> _Exercise brief_
From the line with "points.append((end_y * t, mid_z" through the line with "# Arched end boards", inclusive, return each line of the data below exactly and leave the rest out.

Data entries
- Opening Delimiter -

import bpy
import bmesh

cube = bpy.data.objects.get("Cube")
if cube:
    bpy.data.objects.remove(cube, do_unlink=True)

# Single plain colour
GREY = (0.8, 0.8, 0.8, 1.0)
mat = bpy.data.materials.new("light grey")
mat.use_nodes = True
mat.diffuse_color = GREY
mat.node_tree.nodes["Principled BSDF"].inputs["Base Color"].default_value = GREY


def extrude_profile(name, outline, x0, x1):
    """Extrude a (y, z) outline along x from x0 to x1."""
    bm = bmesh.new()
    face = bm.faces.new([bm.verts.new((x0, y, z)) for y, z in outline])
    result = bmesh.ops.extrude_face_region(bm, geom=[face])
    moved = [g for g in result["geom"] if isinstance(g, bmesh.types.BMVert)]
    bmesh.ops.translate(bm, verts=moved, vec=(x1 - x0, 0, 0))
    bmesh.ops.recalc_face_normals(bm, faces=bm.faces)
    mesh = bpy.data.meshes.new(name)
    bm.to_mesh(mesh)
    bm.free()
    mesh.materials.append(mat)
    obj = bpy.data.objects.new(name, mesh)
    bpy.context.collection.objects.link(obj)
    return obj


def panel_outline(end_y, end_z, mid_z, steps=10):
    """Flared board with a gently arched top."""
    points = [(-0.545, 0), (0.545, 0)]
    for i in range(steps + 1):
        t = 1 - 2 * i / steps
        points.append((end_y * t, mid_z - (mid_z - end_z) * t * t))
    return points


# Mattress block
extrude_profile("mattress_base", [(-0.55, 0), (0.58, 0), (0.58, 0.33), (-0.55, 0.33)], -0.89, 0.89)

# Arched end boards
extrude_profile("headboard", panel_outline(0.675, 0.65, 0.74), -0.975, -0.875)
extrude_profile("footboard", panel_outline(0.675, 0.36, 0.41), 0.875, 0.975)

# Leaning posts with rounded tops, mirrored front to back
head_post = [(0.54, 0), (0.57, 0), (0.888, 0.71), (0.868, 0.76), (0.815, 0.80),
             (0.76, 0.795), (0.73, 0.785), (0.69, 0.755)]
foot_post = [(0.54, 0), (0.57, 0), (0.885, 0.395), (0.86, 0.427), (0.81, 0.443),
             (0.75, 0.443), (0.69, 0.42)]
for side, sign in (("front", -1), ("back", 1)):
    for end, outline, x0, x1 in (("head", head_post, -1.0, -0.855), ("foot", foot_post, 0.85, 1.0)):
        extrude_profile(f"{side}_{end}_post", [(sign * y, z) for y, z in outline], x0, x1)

- Closing Delimiter -

> _Response for this exercise_
        points.append((end_y * t, mid_z - (mid_z - end_z) * t * t))
    return points


# Mattress block
extrude_profile("mattress_base", [(-0.55, 0), (0.58, 0), (0.58, 0.33), (-0.55, 0.33)], -0.89, 0.89)

# Arched end boards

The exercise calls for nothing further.